Bruce Schneider gave a speech about security [download as ogg theora or spx]. He states that the word security has two meanings. One is the security in reality (how secure something really is) and the feeling of security (how secure somebody feels about something).
He explains why this difference is important and that these two concepts need to be addressed in different ways.
I think the presentations explains and clarifies a lot of phenomenas in the field of security (IT, airlines, …). But I think he should have talked more about how we can take irrational fears from people and to allow them to think about the real security more instead of relying on their feelings of security.
Security is both a feeling and a reality. You can feel secure without actually being secure, and you can be secure even though you don’t feel secure.
In the industry, we tend to discount the feeling in favor of the reality, but the difference between the two is important. It explains why we have so much security theater that doesn’t work, and why so many smart security solutions go unimplemented. Several different fields — behavioral economics, the psychology of decision making, evolutionary biology — shed light on how we perceive security, risk, and cost.
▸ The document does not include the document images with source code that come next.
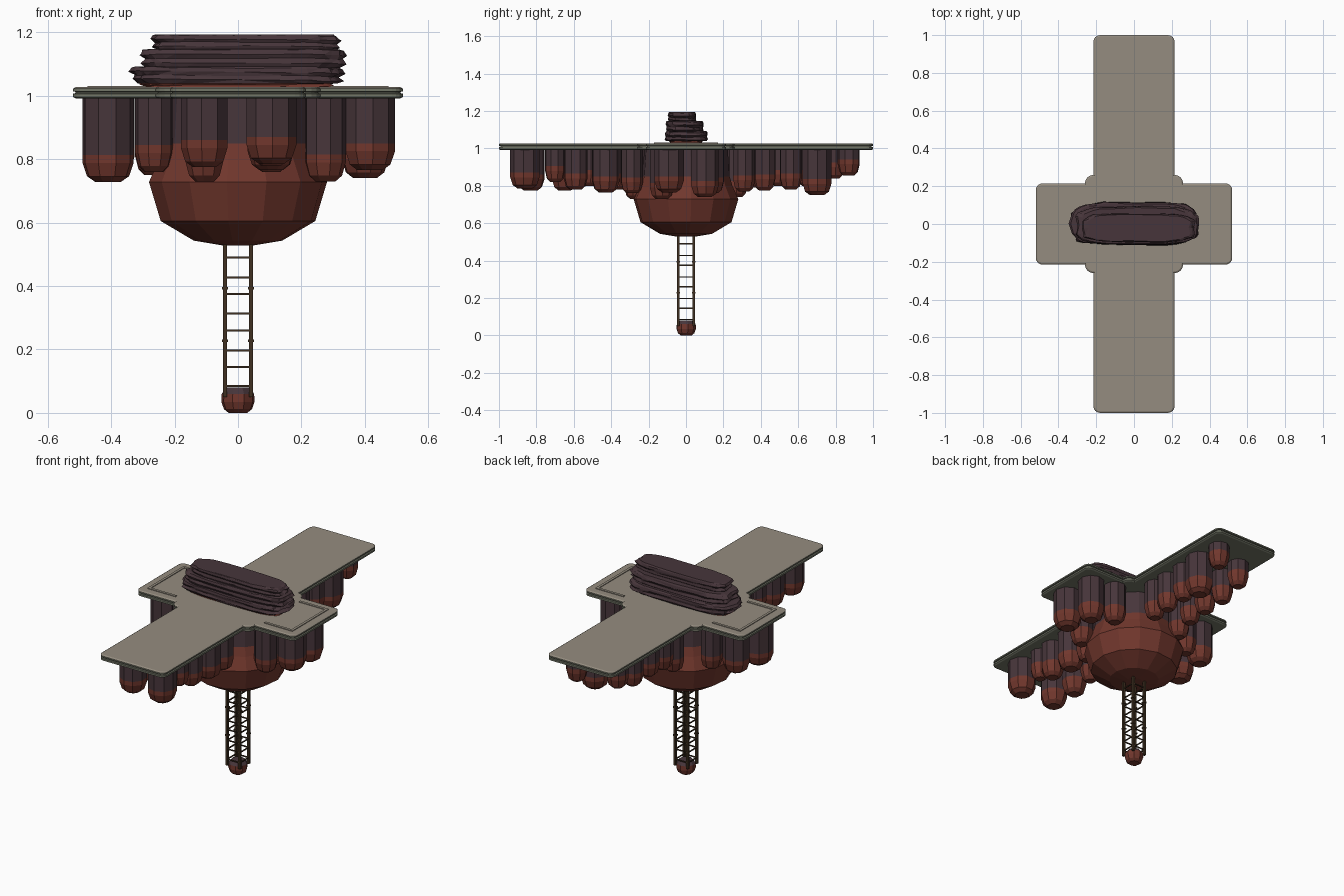
import bpy, bmesh, math, random
from mathutils import Vector

random.seed(4)
if "Cube" in bpy.data.objects:
    bpy.data.objects.remove(bpy.data.objects["Cube"])


def material(name, r, g, b):
    m = bpy.data.materials.new(name)
    m.use_nodes = True
    m.diffuse_color = (r, g, b, 1)
    m.node_tree.nodes["Principled BSDF"].inputs["Base Color"].default_value = (r, g, b, 1)
    return m


STONE = material("warm grey deck", .30, .265, .215)
TRIM = material("green grey trim", .17, .18, .135)
ROCK = material("dark plum rock", .063, .036, .043)
RUST = material("rust red", .165, .038, .026)
BRONZE = material("dark bronze", .05, .03, .015)


def finish(name, bm, mats):
    bmesh.ops.recalc_face_normals(bm, faces=bm.faces)
    mesh = bpy.data.meshes.new(name)
    bm.to_mesh(mesh)
    bm.free()
    for m in mats:
        mesh.materials.append(m)
    obj = bpy.data.objects.new(name, mesh)
    bpy.context.collection.objects.link(obj)
    return obj


def loft(bm, rings, rule=lambda i: 0, caps=(0, 0)):
    """Skin a stack of closed rings; rule(i) is the material of band i."""
    loops = [[bm.verts.new(p) for p in ring] for ring in rings]
    n = len(loops[0])
    for i, (a, b) in enumerate(zip(loops, loops[1:])):
        for k in range(n):
            j = (k + 1) % n
            bm.faces.new((a[k], a[j], b[j], b[k])).material_index = rule(i)
    bm.faces.new(loops[0][::-1]).material_index = caps[0]
    bm.faces.new(loops[-1]).material_index = caps[1]


def turned(name, profile, sides, mats, rule, caps, x=0, y=0, turn=0.0):
    """Faceted solid from (radius, height) pairs."""
    bm = bmesh.new()
    rings = [[(x + r * math.cos(turn + math.tau * k / sides),
               y + r * math.sin(turn + math.tau * k / sides), z)
              for k in range(sides)] for r, z in profile]
    loft(bm, rings, rule, caps)
    return finish(name, bm, mats)


def box(bm, a, b):
    """Axis aligned box between two corners."""
    ring = lambda z: [(a[0], a[1], z), (b[0], a[1], z), (b[0], b[1], z), (a[0], b[1], z)]
    loft(bm, [ring(a[2]), ring(b[2])])


# Cross shaped deck outline, counter-clockwise
def arc(cx, cy, r, start, sweep):
    return [Vector((cx + r * math.cos(start + sweep * t / 4),
                    cy + r * math.sin(start + sweep * t / 4))) for t in range(5)]


HALF, LONG, WIDE, ROUND, INNER = .215, 1.0, .52, .035, .045
quarter = (arc(WIDE - ROUND, HALF - ROUND, ROUND, 0, math.pi / 2)
           + arc(HALF, HALF, INNER, 0, math.pi / 2)
           + arc(HALF - ROUND, LONG - ROUND, ROUND, 0, math.pi / 2))
outline = list(quarter)
for sx, sy, step in ((-1, 1, -1), (-1, -1, 1), (1, -1, -1)):
    outline += [Vector((p.x * sx, p.y * sy)) for p in quarter[::step]]


def inset(points, d, z):
    ring = []
    for i, p in enumerate(points):
        t1 = (p - points[i - 1]).normalized()
        t2 = (points[(i + 1) % len(points)] - p).normalized()
        n1, n2 = Vector((-t1.y, t1.x)), Vector((-t2.y, t2.x))
        q = p + (n1 + n2) * (d / max(.5, 1 + n1.dot(n2)))
        ring.append((q.x, q.y, z))
    return ring


# Deck slab with a groove round its edge
bm = bmesh.new()
steps = [(.009, .991), (0, .996), (0, 1.006), (.007, 1.008),
         (.007, 1.012), (0, 1.014), (0, 1.022), (.008, 1.027)]
loft(bm, [inset(outline, d, z) for d, z in steps], lambda i: int(i == 6), (0, 1))
finish("deck", bm, [TRIM, STONE])

# Raised border lines on the two wings
bm = bmesh.new()
for s in (-1, 1):
    for e in (-1, 1):
        box(bm, (.29 * s, .155 * e, 1.025), (.475 * s, .17 * e, 1.031))
    box(bm, (.46 * s, -.155, 1.025), (.475 * s, .155, 1.031))
finish("wing_borders", bm, [STONE])


# Stacked jagged rock slabs
def slab(name, x0, x1, y0, y1, z0, z1, mat, jag):
    n, rings = 28, []
    phase = random.uniform(0, math.tau)
    wobble = [random.uniform(-1, 1) for _ in range(n)]
    for t, grow in ((0, .93), (.2, .99), (.45, .95), (.65, 1), (.9, .97), (1, .91)):
        ring = []
        for k in range(n):
            a = math.tau * k / n
            c, s = math.cos(a), math.sin(a)
            g = grow * (1 + jag * (.6 * wobble[k] + random.uniform(-.6, .6)))
            x = (x0 + x1) / 2 + (x1 - x0) / 2 * g * math.copysign(abs(c) ** .5, c)
            y = (y0 + y1) / 2 + (y1 - y0) / 2 * g * math.copysign(abs(s) ** .5, s)
            z = z0 + (z1 - z0) * t
            if 0 < t < 1:
                z += .004 * math.sin(a + phase) + random.uniform(-.002, .002)
            ring.append((x, y, z))
        rings.append(ring)
    bm = bmesh.new()
    loft(bm, rings)
    bmesh.ops.triangulate(bm, faces=[f for f in bm.faces if len(f.verts) == 4])
    finish(name, bm, [mat])


slab("rock_base", -.31, .31, -.09, .09, 1.02, 1.05, RUST, .01)
slab("rock_lower", -.335, .335, -.112, .117, 1.038, 1.092, ROCK, .04)
slab("rock_middle", -.306, .338, -.108, .092, 1.088, 1.147, ROCK, .04)
slab("rock_upper", -.27, .32, -.096, .056, 1.143, 1.193, ROCK, .04)

# Central hub: plum neck over a rust bowl
turned("hub_bowl", [(.05, .528), (.14, .543), (.245, .605), (.282, .728), (.25, .80),
                    (.235, .85), (.225, .993)],
       14, [RUST, ROCK], lambda i: int(i > 4), (0, 1), turn=.1)


# Hanging pods: plum shaft with a faceted rust tip
def pod(name, x, y, r, low):
    turned(name, [(r * .5, low), (r * .82, low + .018), (r, low + .06), (r, low + .085), (r, .993)],
           9, [RUST, ROCK], lambda i: int(i > 2), (0, 1), x, y, random.uniform(0, 1))


# Two staggered rows under each arm: side, distance, radius, lowest point
front = [(1, .86, .08, .785), (-1, .83, .075, .775), (1, .70, .055, .82), (-1, .65, .07, .775),
         (1, .59, .065, .78), (-1, .51, .055, .80), (1, .43, .075, .765), (-1, .37, .065, .78),
         (1, .29, .06, .76), (-1, .27, .06, .73)]
back = [(1, .87, .06, .855), (-1, .79, .06, .84), (1, .70, .078, .75), (-1, .65, .06, .80),
        (1, .56, .06, .78), (-1, .50, .06, .80), (1, .42, .06, .775), (-1, .37, .06, .79),
        (1, .31, .06, .77), (-1, .27, .06, .74)]
for label, way, row in (("front", -1, front), ("back", 1, back)):
    for i, (side, dist, r, low) in enumerate(row):
        pod(f"{label}_arm_pod_{i + 1}", .105 * side, way * dist, r, low)

# Pods under the wings
wings = [(.415, -.09, .08, .765), (.40, .10, .075, .74), (.275, -.13, .065, .73),
         (.26, .14, .065, .76), (-.41, -.09, .082, .728), (-.40, .10, .075, .75),
         (-.265, -.13, .06, .76), (-.265, .14, .06, .75)]
for i, spec in enumerate(wings):
    pod(f"wing_pod_{i + 1}", *spec)

# Lattice mast: four legs and rings of rungs
bm = bmesh.new()
M, T = .041, .007
for sx in (-1, 1):
    for sy in (-1, 1):
        box(bm, (sx * M - T, sy * M - T, .05), (sx * M + T, sy * M + T, .54))
for z in (.085, .145, .197, .26, .313, .375, .427, .49):
    for s in (-1, 1):
        box(bm, (-M, s * M - .003, z - .003), (M, s * M + .003, z + .003))
        box(bm, (s * M - .003, -M, z - .003), (s * M + .003, M, z + .003))
for z in (.228, .393):
    for sx in (-1, 1):
        for sy in (-1, 1):
            box(bm, (sx * M - .01, sy * M - .01, z - .004), (sx * M + .01, sy * M + .01, z + .004))
finish("mast", bm, [BRONZE])

# Mast foot
turned("mast_foot", [(.03, 0), (.045, .012), (.053, .035), (.052, .06), (.036, .08)],
       9, [RUST, ROCK], lambda i: int(i > 2), (0, 1), turn=.2)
Learn how perception of risk matters and, perhaps more importantly, learn how to design security systems that will actually get used.